As for milage I've probably logged over 2000 miles on them, been through a set of tires. the difference in flatting is most noticable when the tires are a bit worn and thinner, and also in the Fall when there are more thorns along the shoulder in the Bay Area. I don't really keep detailed logs so I don't have hard data, but if I stop for a flat it's because of someone elses. there is no difference in ride quality from what I can tell, and I'm pretty sensitive to subtle changes.
I can't really see any downsides other than the cost, extra installation concerns, and the 13 g. per wheel. They make a lighter/cheaper set, but I don't know much about them yet.
|installed the Skins||Dog|
Mar 30, 2001 5:56 AM
|Put them in 2 different wheel sets last night, Ksyriums with AP Lights/Lunarlite tubes, Nucleons with Vittoria Ultras/LL tubes.
The Vittorias flatted like crazy when I used them a few months' ago (3 separate flats on one ride). That, combined with the fact that the Nucleons have a very shallow rim channel, making it extremely hard to change a tire, made me give up on both the Vittorias and the Nucleons (which are otherwise great wheels, but not as aero as the Ksyriums, IMO). We'll see what happens.
I'm going to use the Ksyiums/AP Lights for a double century tomorrow.
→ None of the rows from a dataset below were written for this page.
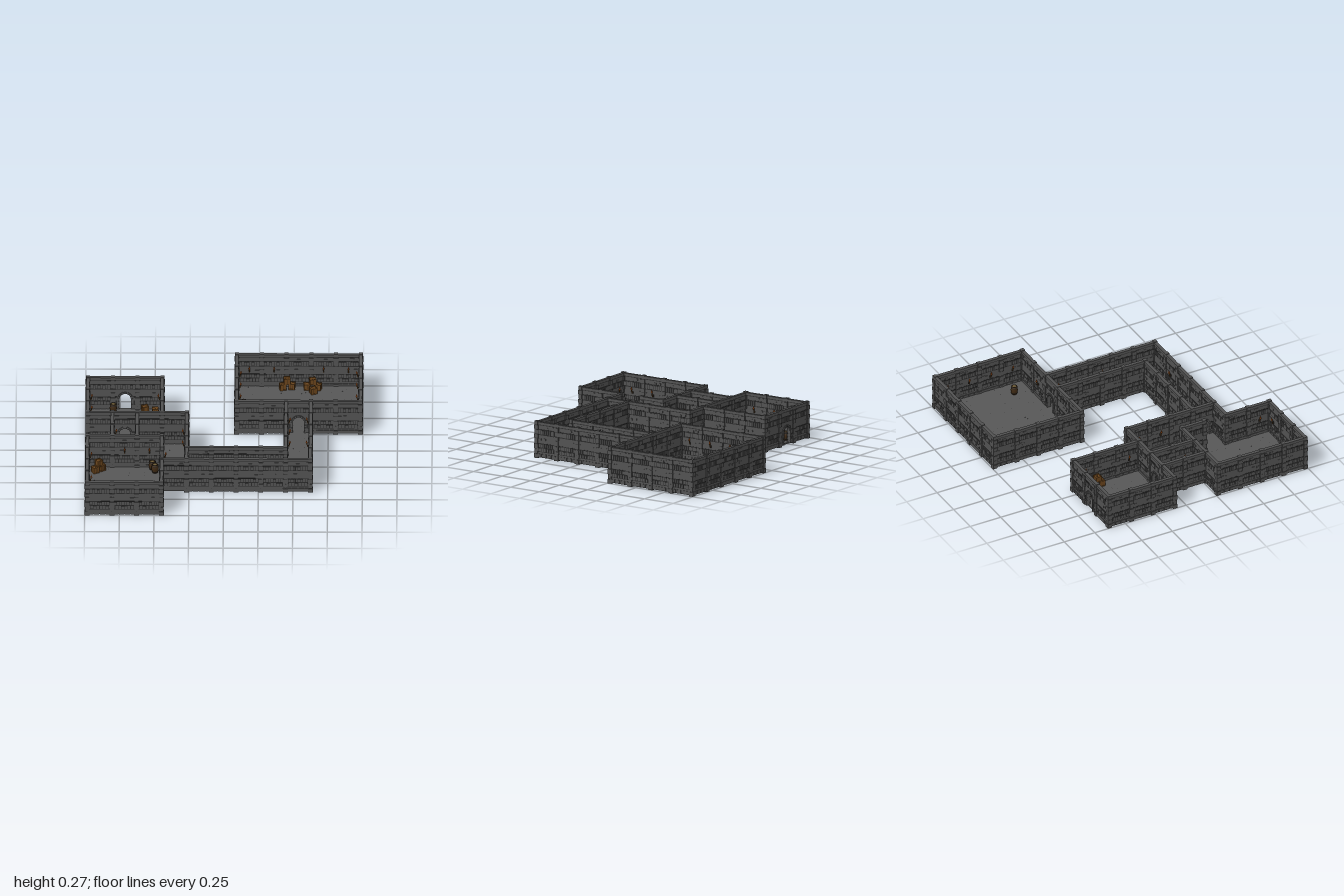
import * as THREE from 'three';
import { mergeGeometries } from 'three/addons/utils/BufferGeometryUtils.js';

const mat = (name, color, side = THREE.FrontSide) => {
  const m = new THREE.MeshStandardMaterial({ color, side });
  m.name = name;
  return m;
};
const CELL = 0.1786, HEIGHT = 0.272, FLOOR = 0.014;
const at = i => -0.982 + CELL * i;

let seed = 7;
const rnd = () => (seed = (seed * 16807) % 2147483647) / 2147483647;

const box = (w, h, d, x = 0, y = 0, z = 0) =>
  new THREE.BoxGeometry(w, h, d).translate(x, y, z).toNonIndexed();
const merge = list => mergeGeometries(list.map(g => (g.index ? g.toNonIndexed() : g)));

// One wall panel, one cell long, centred on x = 0
function panel(door) {
  const stone = [], mortar = [], half = CELL / 2;
  const inDoor = (x, y) => door && Math.abs(x) < 0.058 && y < 0.165;
  const s = new THREE.Shape();
  s.moveTo(-half, 0.006);
  if (door) {
    s.lineTo(-0.04, 0.006);
    s.lineTo(-0.04, 0.095);
    s.absarc(0, 0.095, 0.04, Math.PI, 0, true);
    s.lineTo(0.04, 0.006);
  }
  s.lineTo(half, 0.006);
  s.lineTo(half, HEIGHT - 0.004);
  s.lineTo(-half, HEIGHT - 0.004);
  stone.push(new THREE.ExtrudeGeometry(s, { depth: 0.018, bevelEnabled: false, curveSegments: 5 }).translate(0, 0, -0.009));
  // top rail with a shadow gap
  stone.push(box(CELL, 0.018, 0.025, 0, 0.259));
  mortar.push(box(CELL, 0.006, 0.0205, 0, 0.247));
  // dark bands with bricks set into them
  for (const [y, h] of [[0.194, 0.046], [0.079, 0.066]])
    for (const k of [-1, 1]) {
      const w = door && y < 0.15 ? 0.031 : half;
      mortar.push(box(w, h, 0.0205, k * (half - w / 2), y));
    }
  for (const [y, h, n] of [[0.194, 0.032, 10], [0.095, 0.025, 10], [0.063, 0.025, 8]])
    for (let i = 0; i < n; i++) {
      const p = CELL / n, x = -half + p * (i + 0.5);
      if (inDoor(x, y)) continue;
      stone.push(box(p * 0.8, h * (0.8 + rnd() * 0.25), 0.024 + rnd() * 0.005, x, y));
    }
  // base course and loose proud stones
  for (let i = 0; i < 4; i++) {
    const x = -half + CELL * (i + 0.5) / 4;
    if (!inDoor(x, 0.02) || Math.abs(x) > 0.06)
      stone.push(box(CELL / 4 - 0.004, 0.026, 0.026, x, 0.02));
  }
  for (const y of [0.14, 0.23])
    for (let i = 0; i < 2; i++) {
      const x = (rnd() - 0.5) * 0.13;
      if (!inDoor(x, y)) stone.push(box(0.026, 0.014, 0.023, x, y + (rnd() - 0.5) * 0.012));
    }
  // door jambs and arch stones
  if (door) {
    for (const k of [-1, 1])
      for (let i = 0; i < 4; i++) stone.push(box(0.013, 0.02, 0.032, k * 0.0465, 0.018 + i * 0.0235));
    for (let i = 0; i < 7; i++) {
      const a = Math.PI * (i + 0.5) / 7;
      stone.push(new THREE.BoxGeometry(0.014, 0.018, 0.032).rotateZ(a)
        .translate(Math.cos(a) * 0.047, 0.097 + Math.sin(a) * 0.047, 0));
    }
  }
  return { stone: merge(stone), mortar: merge(mortar) };
}

// Stacked stone pillar
function pillar() {
  const stone = [], mortar = [box(0.025, HEIGHT - 0.01, 0.025, 0, HEIGHT / 2)];
  const ys = [0, 0.035, 0.07, 0.11, 0.15, 0.18, 0.215, 0.247, 0.277];
  for (let i = 0; i < ys.length - 1; i++) {
    const h = ys[i + 1] - ys[i] - 0.004, w = i % 2 ? 0.029 : 0.035;
    stone.push(box(w, h, w, 0, ys[i] + h / 2));
  }
  return { stone: merge(stone), mortar: merge(mortar) };
}

// Crate with planks and a frame
function crate() {
  const s = 0.046, wood = [box(s - 0.006, s - 0.006, s - 0.006, 0, s / 2)], frame = [];
  for (const a of [-1, 1])
    for (const b of [-1, 1]) {
      const p = a * (s / 2 - 0.003), q = b * (s / 2 - 0.003);
      wood.push(box(s, 0.006, 0.006, 0, s / 2 + p, q), box(0.006, s, 0.006, p, s / 2, q), box(0.006, 0.006, s, p, s / 2 + q, 0));
    }
  for (let i = -1; i <= 1; i++)
    frame.push(box(0.0015, 0.0015, s - 0.012, i * 0.009, s - 0.003), box(0.0015, s - 0.012, s - 0.005, i * 0.009, s / 2));
  return { wood: merge(wood), darkWood: merge(frame) };
}

// Barrel with hoops and a lid
function barrel() {
  const prof = [[0, 0], [0.02, 0], [0.0245, 0.018], [0.026, 0.032], [0.0245, 0.046], [0.02, 0.064], [0.016, 0.064], [0.016, 0.06]];
  const body = new THREE.LatheGeometry(prof.map(p => new THREE.Vector2(...p)), 12);
  const hoops = [[0.012, 0.0238], [0.052, 0.0238], [0.062, 0.0215]].map(([y, r]) =>
    new THREE.CylinderGeometry(r, r, 0.005, 12, 1, true).translate(0, y, 0));
  return { darkWood: body, iron: merge(hoops), lid: new THREE.CylinderGeometry(0.0165, 0.0165, 0.003, 12).translate(0, 0.061, 0) };
}

// Wall torch, wall behind it at z = 0
function torch() {
  return {
    iron: merge([box(0.012, 0.016, 0.004, 0, 0.135, 0.004), box(0.004, 0.004, 0.012, 0, 0.138, 0.01)]),
    wood: new THREE.CylinderGeometry(0.0045, 0.003, 0.034, 6).rotateX(0.25).translate(0, 0.145, 0.014),
    flame: new THREE.ConeGeometry(0.007, 0.022, 6).translate(0, 0.171, 0.018),
  };
}

export function createModel() {
  const root = new THREE.Group();
  root.name = 'dungeon';
  const D = THREE.DoubleSide;
  const mats = {
    stone: mat('stone', 0x525252), mortar: mat('mortar', 0x2b2b2b), floor: mat('floorStone', 0x575757),
    wood: mat('wood', 0x6b451c), darkWood: mat('darkWood', 0x3f2a14, D), iron: mat('iron', 0x2a2724, D),
    lid: mat('barrelLid', 0x6e5c36), flame: mat('flame', 0xc4601c),
  };
  const bins = {};
  const put = (name, parts, x, y, z, ry = 0, rx = 0) => {
    const m = new THREE.Matrix4().makeRotationFromEuler(new THREE.Euler(rx, ry, 0, 'YXZ')).setPosition(x, y, z);
    for (const k in parts) {
      const list = ((bins[name] ??= {})[k] ??= []);
      list.push(parts[k].clone().applyMatrix4(m));
    }
  };

  // Floors, with chips on the top and underside
  const rooms = [[0, 2, 3, 5], [1, 5, 4, 7], [0, 7, 3, 11], [3, 7, 4, 9], [4, 8, 9, 9], [8, 4, 9, 8], [6, 0, 11, 4]];
  for (const [x0, z0, x1, z1] of rooms) {
    put('floor', { floor: box((x1 - x0) * CELL, FLOOR - 0.005, (z1 - z0) * CELL) },
      (at(x0) + at(x1)) / 2, (FLOOR + 0.005) / 2, (at(z0) + at(z1)) / 2);
    for (let i = x0; i < x1; i++)
      for (let j = z0; j < z1; j++) {
        const spot = () => [at(i) + CELL * (0.15 + 0.7 * rnd()), at(j) + CELL * (0.15 + 0.7 * rnd())];
        for (let k = 0; k < 3; k++) {
          const [x, z] = spot();
          put('floorChips', { mortar: box(0.004 + rnd() * 0.008, 0.001, 0.003) }, x, FLOOR, z, rnd() * 3);
        }
        const [x, z] = spot();
        put('floorUnderside', { floor: box(0.03, 0.005, 0.018) }, x, 0.0026, z, rnd() < 0.5 ? 0 : Math.PI / 2);
      }
  }

  // Walls: [line, from, to] along x, then along z
  const alongX = [[2, 0, 3], [5, 0, 4], [7, 0, 3], [11, 0, 3], [9, 3, 9], [8, 4, 8], [4, 6, 11], [0, 6, 11]];
  const alongZ = [[0, 2, 5], [3, 2, 5], [1, 5, 7], [2, 5, 7], [4, 5, 9], [0, 7, 11], [3, 7, 8], [3, 9, 11],
    [8, 4, 8], [9, 4, 9], [6, 0, 4], [11, 0, 4]];
  const doors = new Set(['x2,1', 'x5,1', 'x4,8', 'z4,8', 'z2,5']);
  const plain = [panel(false), panel(false), panel(false)], doorway = panel(true), post = pillar();
  const posts = new Set();
  const build = (list, axis) => list.forEach(([line, a, b]) => {
    for (let i = a; i <= b; i++) {
      posts.add(axis === 'x' ? `${i},${line}` : `${line},${i}`);
      if (i === b) break;
      const isDoor = doors.has(`${axis}${line},${i}`);
      const p = isDoor ? doorway : plain[(i + line) % 3], name = isDoor ? 'doorways' : 'walls';
      if (axis === 'x') put(name, p, at(i + 0.5), 0, at(line));
      else put(name, p, at(line), 0, at(i + 0.5), Math.PI / 2);
    }
  });
  build(alongX, 'x');
  build(alongZ, 'z');
  for (const key of posts) {
    const [i, j] = key.split(',').map(Number);
    put('pillars', post, at(i), 0, at(j));
  }

  // Torches: cells by the wall they hang on
  const torches = {
    n: [[6, 0], [7, 0], [9, 0], [10, 0], [5, 8], [7, 8], [1, 7], [2, 7]],
    s: [[9, 3], [4, 8], [7, 8], [0, 10], [2, 10]],
    w: [[0, 2], [0, 3], [0, 4], [6, 0], [6, 1], [6, 2], [6, 3], [8, 4], [8, 5], [8, 6], [2, 6], [1, 5], [3, 7], [0, 7], [0, 9], [0, 10]],
    e: [[2, 2], [2, 4], [10, 0], [10, 1], [10, 2], [10, 3], [8, 4], [8, 6], [3, 5], [3, 6], [1, 6], [2, 10]],
  };
  const facing = { n: [0, -1, 0], s: [0, 1, Math.PI], w: [-1, 0, Math.PI / 2], e: [1, 0, -Math.PI / 2] };
  const lamp = torch(), reach = CELL / 2 - 0.011;
  for (const k in torches)
    for (const [i, j] of torches[k]) {
      const [dx, dz, ry] = facing[k];
      put('torches', lamp, at(i + 0.5) + dx * reach, 0, at(j + 0.5) + dz * reach, ry);
    }

  // Barrels, one lying on its side
  const keg = barrel();
  for (const [x, z] of [[-0.8, -0.57], [-0.94, -0.27], [-0.77, 0.12], [-0.58, -0.04], [-0.52, -0.04], [-0.52, 0.025],
    [-0.58, 0.085], [-0.515, 0.31], [-0.495, 0.36], [0.14, -0.63], [0.195, -0.59], [0.85, -0.405]])
    put('barrels', keg, x, FLOOR, z);
  put('barrels', keg, -0.585, FLOOR + 0.086, 0.005, 0, Math.PI / 2);

  // Crates: x, z, turn, level
  const chest = crate();
  for (const [x, z, r, up = 0] of [[-0.57, -0.575, 0.3], [-0.495, -0.49, 0], [-0.495, -0.425, 0.05], [-0.497, -0.455, 0.1, 1],
    [-0.905, -0.14, 0.2], [-0.82, -0.145, -0.1], [-0.585, 0.215, 0.05], [-0.925, 0.36, 0.5], [-0.88, 0.325, 0.6],
    [-0.9, 0.345, 0.55, 1], [-0.855, 0.725, 0], [-0.91, 0.815, 0.2], [-0.855, 0.86, -0.15], [0.48, 0.405, 0],
    [0.42, -0.92, 0.2], [0.485, -0.93, -0.1], [0.45, -0.925, 0.1, 1], [0.595, -0.925, 0.05], [0.675, -0.92, -0.3],
    [0.635, -0.915, 0.2, 1], [0.64, -0.86, 0.4]])
    put('crates', chest, x, FLOOR + up * 0.046, z, r);

  for (const name in bins) {
    const group = new THREE.Group();
    group.name = name;
    for (const k in bins[name]) {
      const mesh = new THREE.Mesh(merge(bins[name][k]), mats[k]);
      mesh.name = `${name}-${k}`;
      group.add(mesh);
    }
    root.add(group);
  }
  return root;
}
That will be a good initial test.
The installation wasn't that hard. While at first it seemed it would be impossible to get them aligned down the middle of the tire, with all the yanking around getting the tire on, I realized that the company advice to pinch the sidewalls together to position the strip after mounting the tire and airing up a little works. There is enough stiffness down the middle of the strip so that you can feel it and move it with about 10 psi in the tire.
That center strip does add some stiffness, it seems, but feels mostly the same after full inflation. I couldn't tell the difference after riding on them, particularly in the Vittorias, which inflate to 160 psi. - rock hard!
I'm getting my American Classic lightweight (595/770g) clincher climbing wheels on Monday, and I'll install the strips on them with Continental Supersonics and LL tubes. If the strips work, that will be a fantastic, lightweight, combination -- light and tough. For those who don't know, the Supersonics weigh only 150g in 700c x 23mm, and inflate to 145 psi. When I used them last summer, they flatted nearly every ride, with even a sharp peice of gravel piercing through. If they don't flat now with the Spin Skins, we can certainly attribute it to the 'Skins.
If these really do work, they can revolutionize cycling. Imagine, no frame pumps, patches, extra tubes; lighter tires, tubes; more peace of mind; more safety; saving money on tubes, CO2's...
Here is the $100,000 question: Is anyone so confident of them that they would leave home their pump, tubes, and patches?